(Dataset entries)

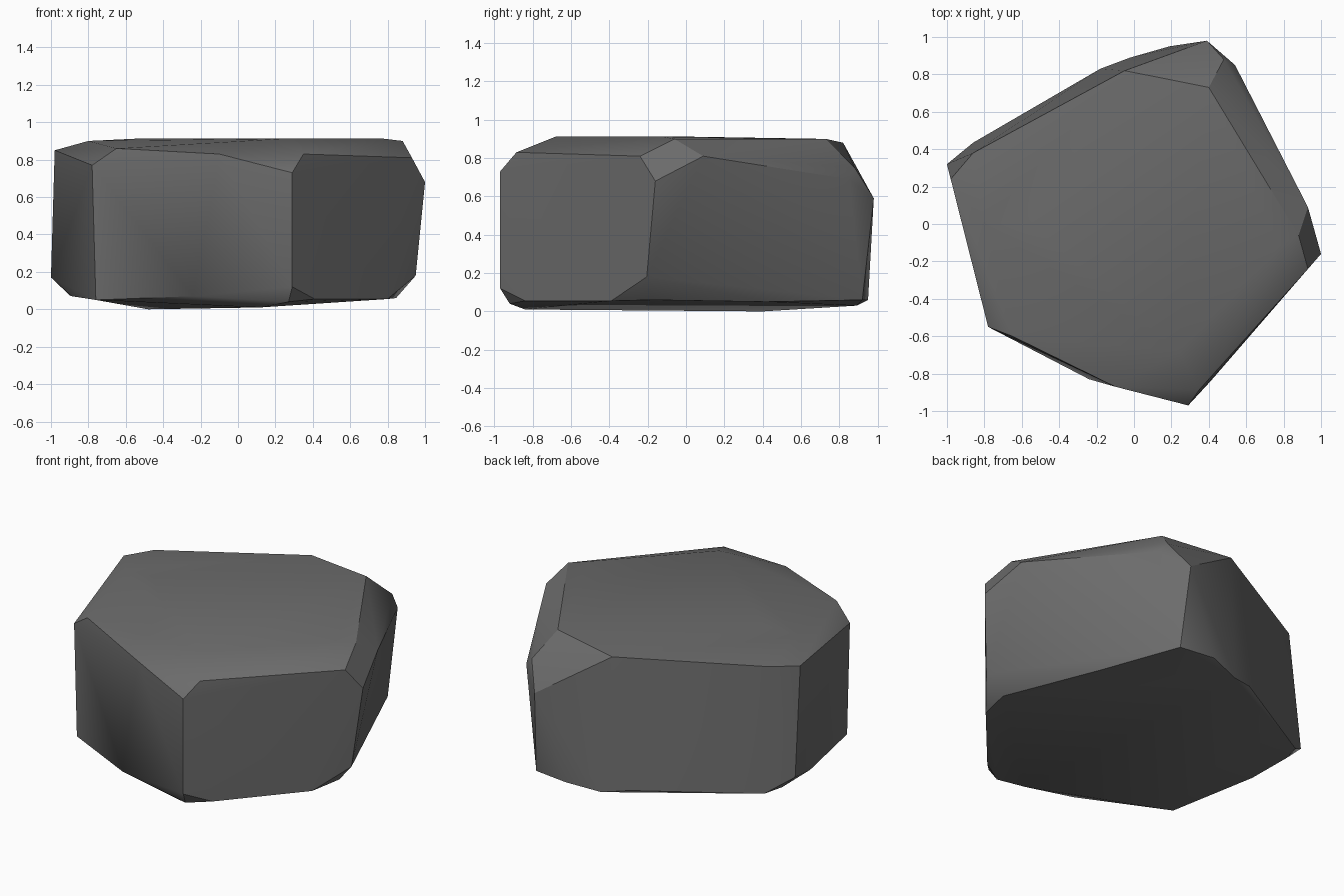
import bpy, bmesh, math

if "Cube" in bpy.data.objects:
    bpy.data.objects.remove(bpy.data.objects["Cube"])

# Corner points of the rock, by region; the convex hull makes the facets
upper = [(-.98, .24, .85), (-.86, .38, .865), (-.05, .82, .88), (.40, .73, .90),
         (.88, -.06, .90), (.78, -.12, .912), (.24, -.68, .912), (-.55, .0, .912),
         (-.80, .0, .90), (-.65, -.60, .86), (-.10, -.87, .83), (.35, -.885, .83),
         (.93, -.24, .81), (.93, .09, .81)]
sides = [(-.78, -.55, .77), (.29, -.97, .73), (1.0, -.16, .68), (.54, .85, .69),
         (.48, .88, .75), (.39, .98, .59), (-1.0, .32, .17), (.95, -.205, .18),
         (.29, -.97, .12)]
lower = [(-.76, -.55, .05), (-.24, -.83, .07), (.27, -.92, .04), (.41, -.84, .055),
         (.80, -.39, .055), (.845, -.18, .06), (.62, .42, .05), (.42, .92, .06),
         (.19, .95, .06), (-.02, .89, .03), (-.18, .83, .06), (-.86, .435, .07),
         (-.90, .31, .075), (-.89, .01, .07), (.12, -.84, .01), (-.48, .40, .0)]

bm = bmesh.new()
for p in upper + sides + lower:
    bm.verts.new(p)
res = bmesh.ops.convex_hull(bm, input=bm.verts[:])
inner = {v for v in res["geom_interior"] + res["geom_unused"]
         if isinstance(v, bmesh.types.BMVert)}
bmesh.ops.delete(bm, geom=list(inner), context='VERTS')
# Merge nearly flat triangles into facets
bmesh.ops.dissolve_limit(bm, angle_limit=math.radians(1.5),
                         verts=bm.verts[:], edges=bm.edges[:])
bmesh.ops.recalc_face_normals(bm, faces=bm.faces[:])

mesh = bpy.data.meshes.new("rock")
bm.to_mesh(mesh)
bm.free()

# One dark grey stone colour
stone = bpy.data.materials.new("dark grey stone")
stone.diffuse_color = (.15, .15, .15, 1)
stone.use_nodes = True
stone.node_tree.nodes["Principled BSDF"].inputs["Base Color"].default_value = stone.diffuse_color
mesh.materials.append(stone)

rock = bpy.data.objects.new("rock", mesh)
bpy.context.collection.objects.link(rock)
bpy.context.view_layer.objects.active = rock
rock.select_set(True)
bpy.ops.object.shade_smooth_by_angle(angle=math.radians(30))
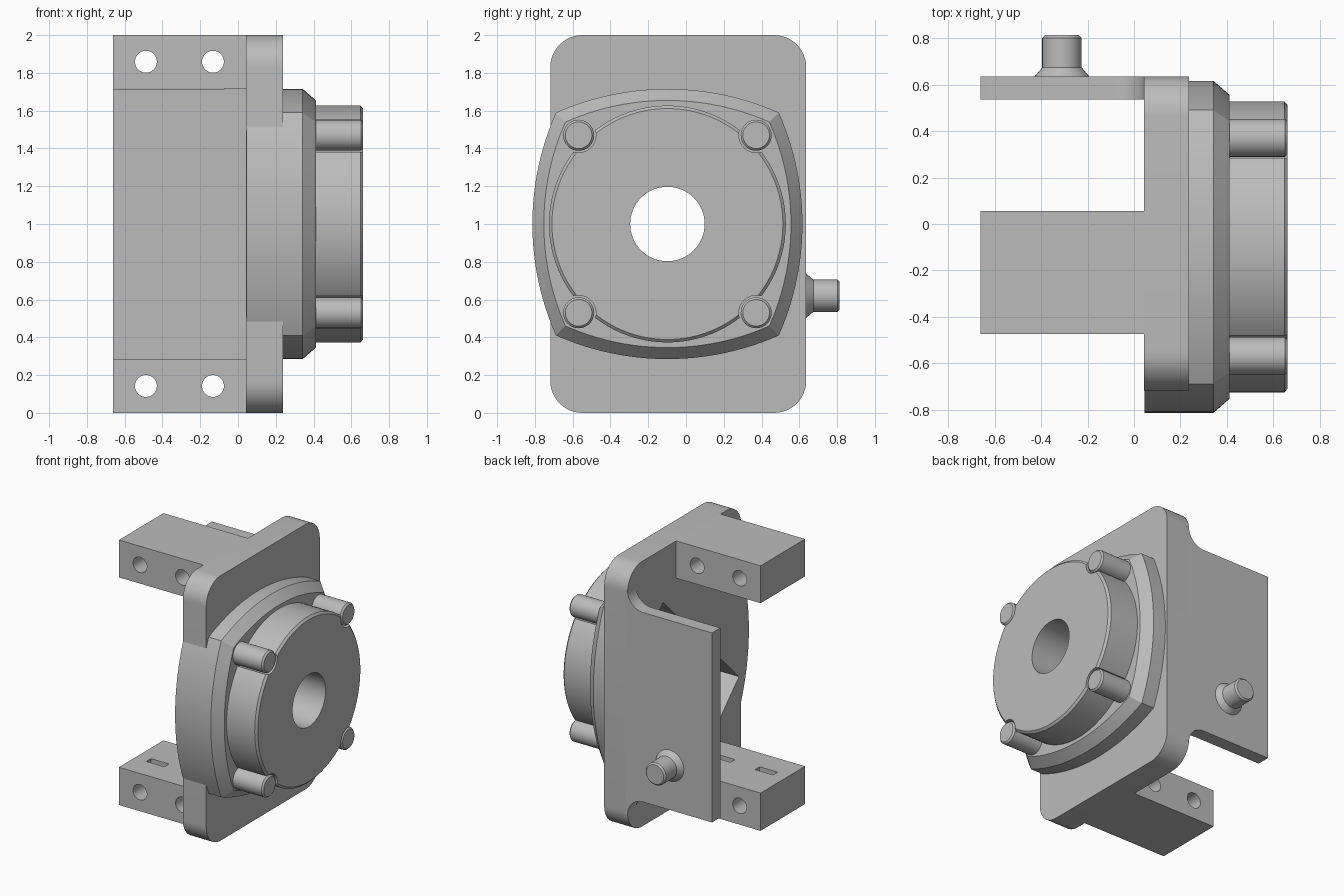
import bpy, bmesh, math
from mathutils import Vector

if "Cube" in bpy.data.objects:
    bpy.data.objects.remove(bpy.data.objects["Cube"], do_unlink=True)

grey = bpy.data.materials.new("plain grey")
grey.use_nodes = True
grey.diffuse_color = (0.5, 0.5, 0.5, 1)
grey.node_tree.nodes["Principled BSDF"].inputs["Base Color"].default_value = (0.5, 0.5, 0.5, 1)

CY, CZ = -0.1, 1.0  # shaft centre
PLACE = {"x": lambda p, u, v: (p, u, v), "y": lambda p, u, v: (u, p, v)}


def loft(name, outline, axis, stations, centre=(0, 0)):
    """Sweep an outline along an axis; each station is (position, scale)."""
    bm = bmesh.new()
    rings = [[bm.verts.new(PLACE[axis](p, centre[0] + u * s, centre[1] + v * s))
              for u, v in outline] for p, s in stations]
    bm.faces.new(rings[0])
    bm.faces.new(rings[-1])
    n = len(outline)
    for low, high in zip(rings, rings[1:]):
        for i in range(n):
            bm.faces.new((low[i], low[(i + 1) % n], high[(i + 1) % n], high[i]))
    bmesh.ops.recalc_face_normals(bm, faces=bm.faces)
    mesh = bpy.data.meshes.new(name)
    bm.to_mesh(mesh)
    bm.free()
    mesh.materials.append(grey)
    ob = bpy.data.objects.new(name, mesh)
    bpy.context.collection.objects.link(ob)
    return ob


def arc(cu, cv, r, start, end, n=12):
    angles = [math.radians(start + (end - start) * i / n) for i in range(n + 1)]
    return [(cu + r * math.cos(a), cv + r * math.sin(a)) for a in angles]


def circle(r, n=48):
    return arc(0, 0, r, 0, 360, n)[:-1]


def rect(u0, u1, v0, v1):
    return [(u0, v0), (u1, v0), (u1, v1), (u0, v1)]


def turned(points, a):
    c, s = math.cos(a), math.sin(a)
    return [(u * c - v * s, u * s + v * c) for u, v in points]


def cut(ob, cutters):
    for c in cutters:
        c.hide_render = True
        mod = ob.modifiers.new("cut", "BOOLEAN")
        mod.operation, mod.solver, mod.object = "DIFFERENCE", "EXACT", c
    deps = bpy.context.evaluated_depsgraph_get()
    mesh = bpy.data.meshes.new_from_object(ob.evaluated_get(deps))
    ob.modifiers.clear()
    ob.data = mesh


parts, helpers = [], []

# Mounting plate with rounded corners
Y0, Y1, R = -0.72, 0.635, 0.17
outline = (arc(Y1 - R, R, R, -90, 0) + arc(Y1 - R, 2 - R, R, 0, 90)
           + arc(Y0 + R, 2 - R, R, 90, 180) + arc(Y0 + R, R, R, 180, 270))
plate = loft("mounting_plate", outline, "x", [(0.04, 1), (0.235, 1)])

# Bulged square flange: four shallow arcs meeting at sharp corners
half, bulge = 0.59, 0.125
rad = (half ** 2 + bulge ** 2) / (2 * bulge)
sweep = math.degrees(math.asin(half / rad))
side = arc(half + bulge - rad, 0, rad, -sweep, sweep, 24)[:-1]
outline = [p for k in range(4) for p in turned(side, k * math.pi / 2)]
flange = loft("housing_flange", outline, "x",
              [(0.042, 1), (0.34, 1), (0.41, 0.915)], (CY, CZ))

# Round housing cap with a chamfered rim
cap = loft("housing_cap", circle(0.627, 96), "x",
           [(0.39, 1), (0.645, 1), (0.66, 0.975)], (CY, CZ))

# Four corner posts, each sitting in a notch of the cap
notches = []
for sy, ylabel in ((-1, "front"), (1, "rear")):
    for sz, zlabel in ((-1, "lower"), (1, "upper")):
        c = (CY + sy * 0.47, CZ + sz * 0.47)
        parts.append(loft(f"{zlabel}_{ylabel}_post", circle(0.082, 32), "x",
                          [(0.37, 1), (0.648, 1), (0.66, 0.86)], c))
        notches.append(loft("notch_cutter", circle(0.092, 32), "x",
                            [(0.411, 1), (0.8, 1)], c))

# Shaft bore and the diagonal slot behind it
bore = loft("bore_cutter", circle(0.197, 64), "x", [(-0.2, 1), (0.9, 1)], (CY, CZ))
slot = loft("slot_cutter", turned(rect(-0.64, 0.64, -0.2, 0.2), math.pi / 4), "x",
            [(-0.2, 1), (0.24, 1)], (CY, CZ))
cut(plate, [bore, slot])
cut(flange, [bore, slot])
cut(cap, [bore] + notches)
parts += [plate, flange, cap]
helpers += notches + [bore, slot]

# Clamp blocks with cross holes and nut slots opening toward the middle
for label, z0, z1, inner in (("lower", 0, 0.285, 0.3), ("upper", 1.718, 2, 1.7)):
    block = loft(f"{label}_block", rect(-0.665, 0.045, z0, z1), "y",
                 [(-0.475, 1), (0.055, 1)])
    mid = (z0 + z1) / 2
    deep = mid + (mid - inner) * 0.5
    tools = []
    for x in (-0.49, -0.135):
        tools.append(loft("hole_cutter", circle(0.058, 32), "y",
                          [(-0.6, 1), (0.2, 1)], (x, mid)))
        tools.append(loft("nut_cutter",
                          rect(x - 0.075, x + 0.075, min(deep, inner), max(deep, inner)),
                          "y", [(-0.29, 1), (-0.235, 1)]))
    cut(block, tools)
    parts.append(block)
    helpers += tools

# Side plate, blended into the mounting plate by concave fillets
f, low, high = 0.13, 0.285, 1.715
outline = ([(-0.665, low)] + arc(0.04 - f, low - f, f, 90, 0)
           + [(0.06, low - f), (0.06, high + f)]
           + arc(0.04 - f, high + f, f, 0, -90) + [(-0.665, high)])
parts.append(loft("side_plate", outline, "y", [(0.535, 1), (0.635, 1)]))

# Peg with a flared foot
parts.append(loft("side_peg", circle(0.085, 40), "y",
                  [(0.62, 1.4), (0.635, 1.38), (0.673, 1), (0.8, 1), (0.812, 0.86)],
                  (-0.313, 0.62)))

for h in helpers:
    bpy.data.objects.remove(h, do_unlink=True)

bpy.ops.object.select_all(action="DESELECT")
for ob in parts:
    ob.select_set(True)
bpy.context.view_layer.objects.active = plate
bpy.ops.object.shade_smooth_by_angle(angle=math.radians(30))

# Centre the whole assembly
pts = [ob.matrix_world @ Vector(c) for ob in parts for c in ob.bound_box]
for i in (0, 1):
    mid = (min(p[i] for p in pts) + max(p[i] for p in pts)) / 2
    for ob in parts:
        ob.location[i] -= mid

Description of the task
Show each line of the records above containing "context".

Output for this task
bmesh.ops.delete(bm, geom=list(inner), context='VERTS')
bpy.context.collection.objects.link(rock)
bpy.context.view_layer.objects.active = rock
    bpy.context.collection.objects.link(ob)
    deps = bpy.context.evaluated_depsgraph_get()
bpy.context.view_layer.objects.active = plate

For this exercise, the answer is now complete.